Activity » Because only the count matters, report how many lines in the material hold the string "stone" and nothing more.

Data shown »
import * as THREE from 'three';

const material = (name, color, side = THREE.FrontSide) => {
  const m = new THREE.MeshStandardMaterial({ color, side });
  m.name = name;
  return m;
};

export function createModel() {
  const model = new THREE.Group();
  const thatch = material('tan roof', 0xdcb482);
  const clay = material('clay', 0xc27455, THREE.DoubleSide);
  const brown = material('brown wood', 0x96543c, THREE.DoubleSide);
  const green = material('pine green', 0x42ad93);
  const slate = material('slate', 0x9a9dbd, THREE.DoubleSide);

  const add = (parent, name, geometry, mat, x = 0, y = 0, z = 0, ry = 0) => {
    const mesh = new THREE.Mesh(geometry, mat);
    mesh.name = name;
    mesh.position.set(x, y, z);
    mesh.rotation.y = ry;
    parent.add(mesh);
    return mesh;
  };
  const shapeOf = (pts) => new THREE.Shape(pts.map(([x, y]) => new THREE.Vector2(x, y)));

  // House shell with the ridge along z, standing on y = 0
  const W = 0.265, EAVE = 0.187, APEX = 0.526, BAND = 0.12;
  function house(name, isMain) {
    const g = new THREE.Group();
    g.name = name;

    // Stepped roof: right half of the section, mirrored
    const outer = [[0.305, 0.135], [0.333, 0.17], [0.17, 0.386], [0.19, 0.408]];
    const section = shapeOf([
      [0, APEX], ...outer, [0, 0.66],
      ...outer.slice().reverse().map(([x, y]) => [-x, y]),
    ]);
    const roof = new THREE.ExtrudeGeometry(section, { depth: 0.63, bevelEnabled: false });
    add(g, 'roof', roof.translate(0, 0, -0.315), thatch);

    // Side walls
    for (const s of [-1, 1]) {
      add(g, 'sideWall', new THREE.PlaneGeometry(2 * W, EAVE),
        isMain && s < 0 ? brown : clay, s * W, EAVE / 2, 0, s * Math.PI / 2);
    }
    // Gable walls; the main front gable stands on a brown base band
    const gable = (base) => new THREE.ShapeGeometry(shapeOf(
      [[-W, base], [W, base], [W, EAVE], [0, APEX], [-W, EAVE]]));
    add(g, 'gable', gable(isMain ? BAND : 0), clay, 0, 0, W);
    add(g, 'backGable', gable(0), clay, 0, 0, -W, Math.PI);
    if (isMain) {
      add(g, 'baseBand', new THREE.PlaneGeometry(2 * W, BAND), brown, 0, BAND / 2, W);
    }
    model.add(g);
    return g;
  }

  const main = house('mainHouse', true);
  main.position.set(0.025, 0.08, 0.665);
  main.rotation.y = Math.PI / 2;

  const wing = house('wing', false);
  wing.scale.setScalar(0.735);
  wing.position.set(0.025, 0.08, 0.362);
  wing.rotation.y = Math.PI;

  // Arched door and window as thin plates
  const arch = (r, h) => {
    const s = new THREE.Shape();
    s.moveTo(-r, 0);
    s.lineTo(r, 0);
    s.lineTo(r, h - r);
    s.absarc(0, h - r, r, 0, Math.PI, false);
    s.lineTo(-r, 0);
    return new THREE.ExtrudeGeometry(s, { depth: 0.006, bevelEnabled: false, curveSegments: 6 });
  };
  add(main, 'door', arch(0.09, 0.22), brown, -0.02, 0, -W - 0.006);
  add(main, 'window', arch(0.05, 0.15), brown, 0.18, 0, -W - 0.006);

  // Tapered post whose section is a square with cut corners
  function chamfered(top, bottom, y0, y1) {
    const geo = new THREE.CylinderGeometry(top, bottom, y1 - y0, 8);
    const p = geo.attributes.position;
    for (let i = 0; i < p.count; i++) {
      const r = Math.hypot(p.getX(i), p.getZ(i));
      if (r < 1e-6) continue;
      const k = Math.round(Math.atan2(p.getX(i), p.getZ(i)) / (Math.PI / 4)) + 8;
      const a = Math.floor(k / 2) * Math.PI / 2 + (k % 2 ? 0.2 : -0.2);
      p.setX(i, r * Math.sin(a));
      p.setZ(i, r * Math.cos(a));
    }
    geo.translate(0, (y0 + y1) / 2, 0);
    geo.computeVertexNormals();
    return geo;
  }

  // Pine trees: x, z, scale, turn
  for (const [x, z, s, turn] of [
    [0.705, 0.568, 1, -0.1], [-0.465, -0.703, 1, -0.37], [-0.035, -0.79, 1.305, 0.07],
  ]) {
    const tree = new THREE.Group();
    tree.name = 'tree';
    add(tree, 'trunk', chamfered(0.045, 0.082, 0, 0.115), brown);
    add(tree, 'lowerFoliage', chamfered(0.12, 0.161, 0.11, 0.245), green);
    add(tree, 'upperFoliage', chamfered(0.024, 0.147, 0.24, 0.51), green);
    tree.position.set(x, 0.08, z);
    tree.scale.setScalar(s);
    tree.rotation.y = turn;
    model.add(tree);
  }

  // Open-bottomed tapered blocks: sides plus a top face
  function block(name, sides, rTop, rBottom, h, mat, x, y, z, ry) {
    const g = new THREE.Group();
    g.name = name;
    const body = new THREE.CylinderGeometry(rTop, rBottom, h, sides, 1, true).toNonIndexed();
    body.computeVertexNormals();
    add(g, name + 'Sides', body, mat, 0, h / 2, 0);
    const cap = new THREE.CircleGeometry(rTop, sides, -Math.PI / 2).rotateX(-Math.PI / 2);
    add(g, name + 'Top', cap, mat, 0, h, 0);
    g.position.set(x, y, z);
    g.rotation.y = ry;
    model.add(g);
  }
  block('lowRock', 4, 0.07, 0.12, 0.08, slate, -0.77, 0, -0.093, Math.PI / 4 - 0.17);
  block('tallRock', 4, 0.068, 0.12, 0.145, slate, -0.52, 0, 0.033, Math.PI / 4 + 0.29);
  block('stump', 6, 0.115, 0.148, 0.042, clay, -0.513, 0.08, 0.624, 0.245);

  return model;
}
...
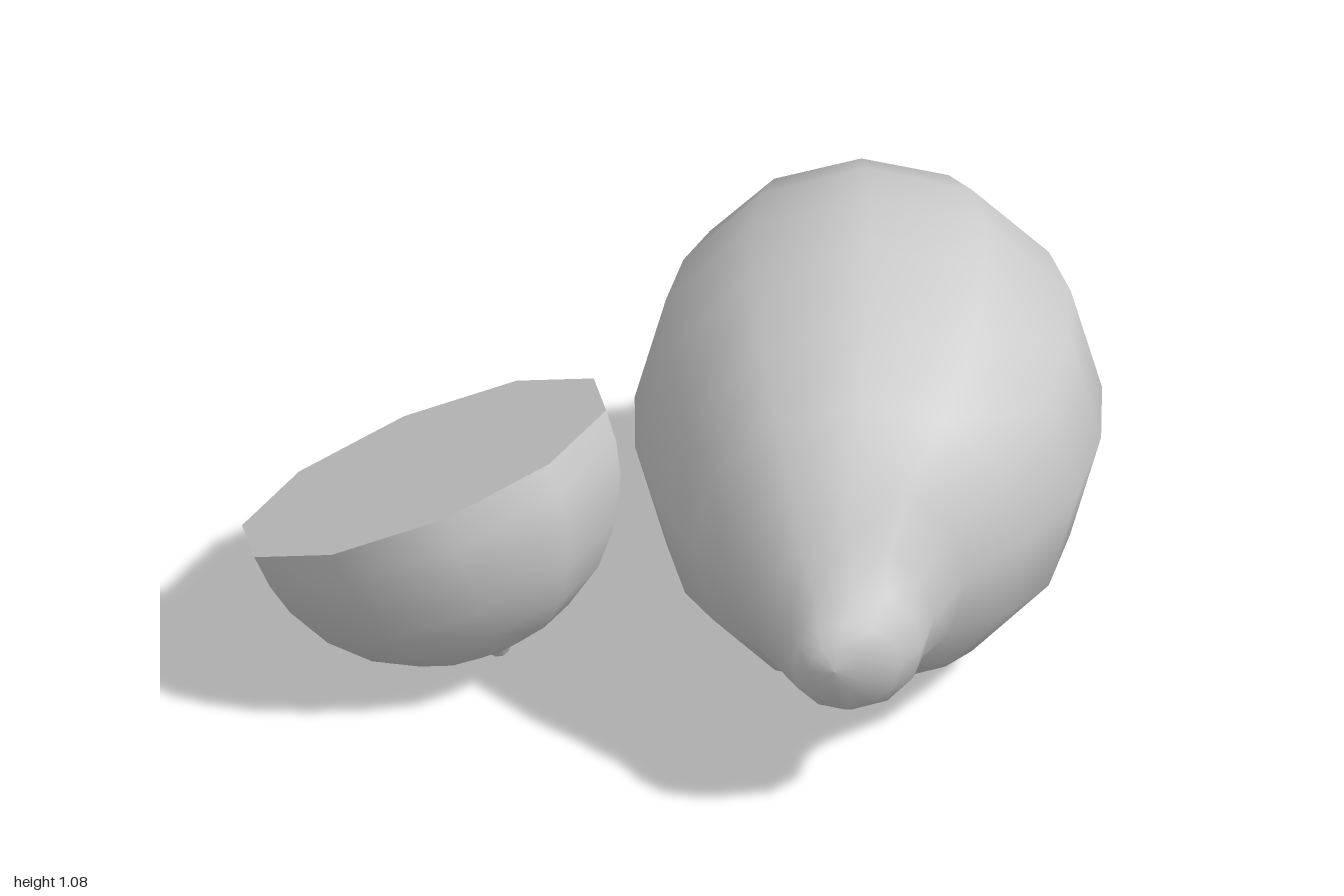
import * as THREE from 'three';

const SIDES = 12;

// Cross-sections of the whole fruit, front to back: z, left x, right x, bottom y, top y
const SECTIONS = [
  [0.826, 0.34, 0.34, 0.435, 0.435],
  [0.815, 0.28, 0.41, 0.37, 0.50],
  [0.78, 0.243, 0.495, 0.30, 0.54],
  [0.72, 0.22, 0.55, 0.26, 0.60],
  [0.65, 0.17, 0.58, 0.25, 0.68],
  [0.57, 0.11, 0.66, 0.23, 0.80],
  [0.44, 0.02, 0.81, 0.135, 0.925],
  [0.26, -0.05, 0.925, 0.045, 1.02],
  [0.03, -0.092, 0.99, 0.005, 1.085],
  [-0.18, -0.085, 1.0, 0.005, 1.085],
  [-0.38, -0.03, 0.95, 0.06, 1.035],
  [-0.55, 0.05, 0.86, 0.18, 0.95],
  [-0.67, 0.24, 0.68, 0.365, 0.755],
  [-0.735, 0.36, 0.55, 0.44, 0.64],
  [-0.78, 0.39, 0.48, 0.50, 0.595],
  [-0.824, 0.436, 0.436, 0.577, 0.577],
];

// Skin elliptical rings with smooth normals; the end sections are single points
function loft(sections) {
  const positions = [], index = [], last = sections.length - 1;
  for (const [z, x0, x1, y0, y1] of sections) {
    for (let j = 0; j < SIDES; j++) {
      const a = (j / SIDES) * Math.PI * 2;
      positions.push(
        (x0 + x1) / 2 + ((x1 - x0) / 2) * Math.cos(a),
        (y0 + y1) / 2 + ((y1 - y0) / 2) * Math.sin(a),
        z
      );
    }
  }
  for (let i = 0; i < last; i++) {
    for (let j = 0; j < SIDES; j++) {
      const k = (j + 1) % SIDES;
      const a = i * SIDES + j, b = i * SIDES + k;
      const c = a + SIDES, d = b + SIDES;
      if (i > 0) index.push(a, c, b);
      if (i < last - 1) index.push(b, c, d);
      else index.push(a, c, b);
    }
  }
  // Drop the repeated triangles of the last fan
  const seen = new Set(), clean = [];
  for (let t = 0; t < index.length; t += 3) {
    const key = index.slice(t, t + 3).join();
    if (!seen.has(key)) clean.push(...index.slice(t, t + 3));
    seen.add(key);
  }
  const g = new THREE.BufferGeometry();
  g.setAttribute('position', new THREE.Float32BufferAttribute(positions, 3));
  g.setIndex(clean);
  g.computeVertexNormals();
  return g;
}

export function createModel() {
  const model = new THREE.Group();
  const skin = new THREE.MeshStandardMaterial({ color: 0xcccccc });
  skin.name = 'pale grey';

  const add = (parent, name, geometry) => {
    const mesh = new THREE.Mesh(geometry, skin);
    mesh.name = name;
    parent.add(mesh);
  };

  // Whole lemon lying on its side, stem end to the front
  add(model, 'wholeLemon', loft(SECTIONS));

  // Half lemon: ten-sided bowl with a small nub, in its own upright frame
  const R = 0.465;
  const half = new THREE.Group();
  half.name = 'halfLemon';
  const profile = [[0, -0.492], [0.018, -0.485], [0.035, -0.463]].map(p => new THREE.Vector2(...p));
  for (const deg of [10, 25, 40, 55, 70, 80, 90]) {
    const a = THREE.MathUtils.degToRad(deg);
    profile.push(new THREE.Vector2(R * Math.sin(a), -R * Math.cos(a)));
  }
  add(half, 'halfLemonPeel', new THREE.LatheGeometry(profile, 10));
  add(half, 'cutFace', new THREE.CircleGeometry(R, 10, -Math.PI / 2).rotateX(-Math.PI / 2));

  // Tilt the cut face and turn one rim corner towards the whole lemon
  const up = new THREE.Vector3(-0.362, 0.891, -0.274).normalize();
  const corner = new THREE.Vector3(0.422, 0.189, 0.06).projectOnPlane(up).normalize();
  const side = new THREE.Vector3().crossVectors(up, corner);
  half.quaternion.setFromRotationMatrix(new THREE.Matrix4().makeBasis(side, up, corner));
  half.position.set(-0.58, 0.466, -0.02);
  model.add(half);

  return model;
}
* * *
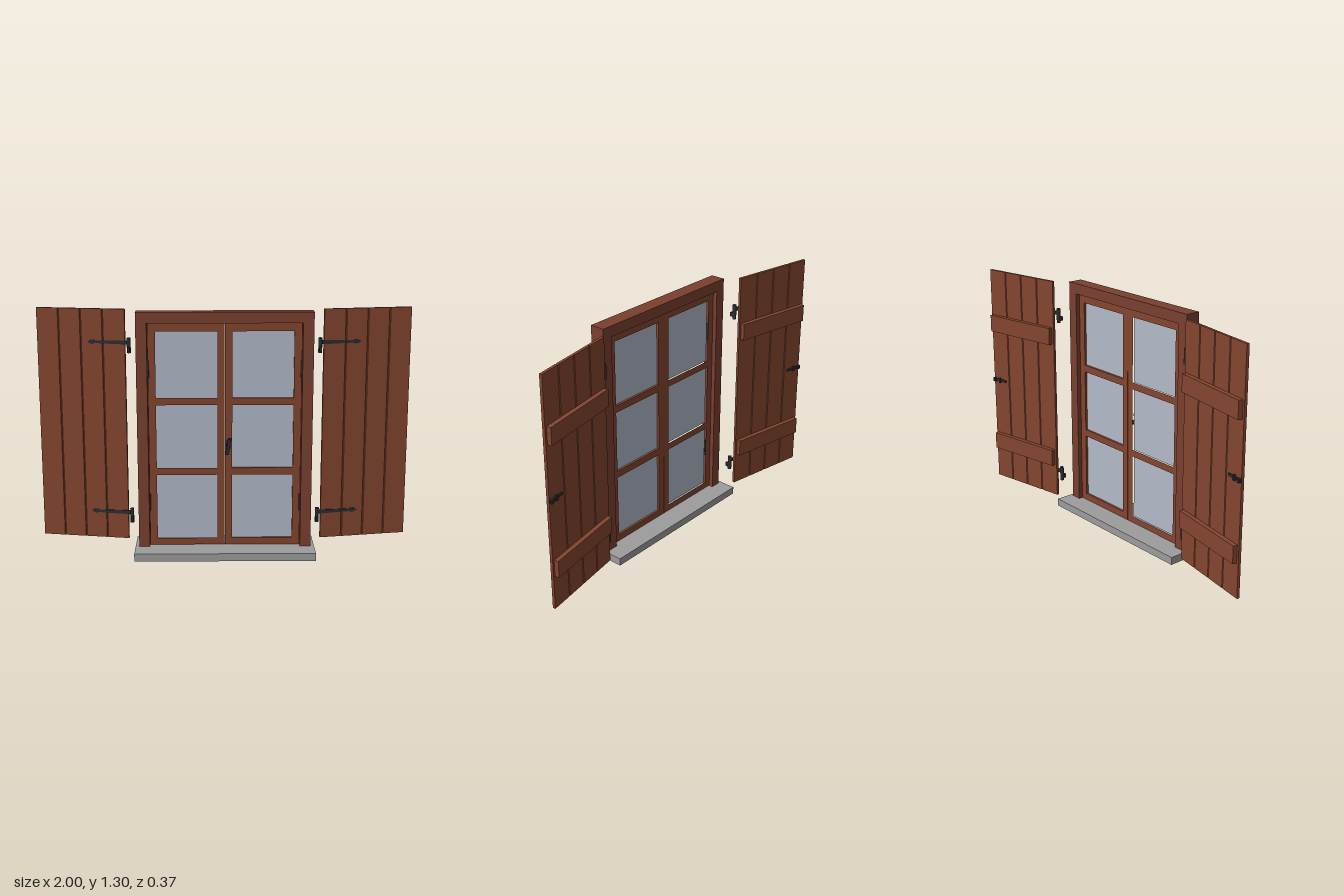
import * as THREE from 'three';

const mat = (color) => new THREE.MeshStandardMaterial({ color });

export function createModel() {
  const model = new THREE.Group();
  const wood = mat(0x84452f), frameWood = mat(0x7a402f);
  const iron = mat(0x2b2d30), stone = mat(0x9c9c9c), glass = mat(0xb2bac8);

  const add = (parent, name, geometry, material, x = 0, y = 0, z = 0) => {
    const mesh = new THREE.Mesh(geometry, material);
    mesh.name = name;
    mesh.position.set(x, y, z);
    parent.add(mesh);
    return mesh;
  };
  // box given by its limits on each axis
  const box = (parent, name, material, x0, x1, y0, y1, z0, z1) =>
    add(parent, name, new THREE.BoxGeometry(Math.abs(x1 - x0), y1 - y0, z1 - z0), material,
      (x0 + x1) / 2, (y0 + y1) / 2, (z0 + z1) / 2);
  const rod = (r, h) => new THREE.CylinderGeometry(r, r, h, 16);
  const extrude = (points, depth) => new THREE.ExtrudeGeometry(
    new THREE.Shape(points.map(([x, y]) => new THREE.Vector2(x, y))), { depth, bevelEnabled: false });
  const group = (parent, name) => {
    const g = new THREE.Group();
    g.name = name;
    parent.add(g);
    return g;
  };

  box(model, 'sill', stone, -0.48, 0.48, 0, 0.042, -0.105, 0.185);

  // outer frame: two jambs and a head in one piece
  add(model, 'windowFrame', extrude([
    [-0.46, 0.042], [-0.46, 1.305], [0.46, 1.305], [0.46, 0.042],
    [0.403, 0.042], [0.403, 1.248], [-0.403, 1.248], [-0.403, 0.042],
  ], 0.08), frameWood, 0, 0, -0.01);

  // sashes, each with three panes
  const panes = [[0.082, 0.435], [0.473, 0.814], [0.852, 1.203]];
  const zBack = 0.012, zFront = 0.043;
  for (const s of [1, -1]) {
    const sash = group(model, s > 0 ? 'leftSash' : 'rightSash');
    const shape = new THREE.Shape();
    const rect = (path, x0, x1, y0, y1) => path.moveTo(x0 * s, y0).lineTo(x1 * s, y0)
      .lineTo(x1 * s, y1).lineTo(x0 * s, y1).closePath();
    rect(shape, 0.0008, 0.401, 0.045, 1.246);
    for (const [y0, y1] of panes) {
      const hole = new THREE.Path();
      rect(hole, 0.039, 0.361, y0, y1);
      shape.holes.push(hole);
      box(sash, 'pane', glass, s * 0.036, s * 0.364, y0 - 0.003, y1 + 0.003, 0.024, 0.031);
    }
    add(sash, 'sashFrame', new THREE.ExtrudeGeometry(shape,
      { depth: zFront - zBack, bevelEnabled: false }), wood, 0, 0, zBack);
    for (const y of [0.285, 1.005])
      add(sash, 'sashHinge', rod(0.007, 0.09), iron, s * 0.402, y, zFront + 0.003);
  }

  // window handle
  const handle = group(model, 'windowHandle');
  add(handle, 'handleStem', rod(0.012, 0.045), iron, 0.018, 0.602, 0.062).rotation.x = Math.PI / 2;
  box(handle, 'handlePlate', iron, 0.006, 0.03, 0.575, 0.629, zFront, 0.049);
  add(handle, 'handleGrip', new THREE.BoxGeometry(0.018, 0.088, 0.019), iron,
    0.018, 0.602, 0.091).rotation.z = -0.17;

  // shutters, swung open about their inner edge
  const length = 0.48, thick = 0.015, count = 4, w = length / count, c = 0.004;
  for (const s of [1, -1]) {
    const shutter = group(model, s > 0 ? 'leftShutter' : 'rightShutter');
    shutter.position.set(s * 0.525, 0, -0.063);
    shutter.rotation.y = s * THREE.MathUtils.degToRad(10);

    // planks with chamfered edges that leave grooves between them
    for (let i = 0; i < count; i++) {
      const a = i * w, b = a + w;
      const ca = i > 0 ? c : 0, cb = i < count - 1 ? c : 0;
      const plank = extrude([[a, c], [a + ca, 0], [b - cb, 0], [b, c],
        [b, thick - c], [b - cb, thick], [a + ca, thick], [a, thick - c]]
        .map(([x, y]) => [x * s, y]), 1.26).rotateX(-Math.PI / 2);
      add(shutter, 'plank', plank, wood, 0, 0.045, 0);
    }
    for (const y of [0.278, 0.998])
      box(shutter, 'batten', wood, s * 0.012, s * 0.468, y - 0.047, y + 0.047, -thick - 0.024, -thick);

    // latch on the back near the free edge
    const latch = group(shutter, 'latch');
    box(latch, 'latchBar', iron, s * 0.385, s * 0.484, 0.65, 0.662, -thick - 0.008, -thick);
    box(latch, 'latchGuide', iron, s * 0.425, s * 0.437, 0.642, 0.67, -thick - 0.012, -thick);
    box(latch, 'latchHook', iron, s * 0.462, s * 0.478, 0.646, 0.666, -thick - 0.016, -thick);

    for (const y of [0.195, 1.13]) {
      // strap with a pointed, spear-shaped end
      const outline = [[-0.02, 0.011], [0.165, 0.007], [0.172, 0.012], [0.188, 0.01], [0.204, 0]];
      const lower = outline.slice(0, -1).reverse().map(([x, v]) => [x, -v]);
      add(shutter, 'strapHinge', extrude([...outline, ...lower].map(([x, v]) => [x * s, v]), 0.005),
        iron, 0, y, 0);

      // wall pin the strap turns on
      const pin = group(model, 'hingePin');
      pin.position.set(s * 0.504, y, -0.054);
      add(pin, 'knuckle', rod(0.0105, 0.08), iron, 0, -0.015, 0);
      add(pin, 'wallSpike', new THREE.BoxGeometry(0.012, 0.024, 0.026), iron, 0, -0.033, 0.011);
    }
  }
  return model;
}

Your response » 2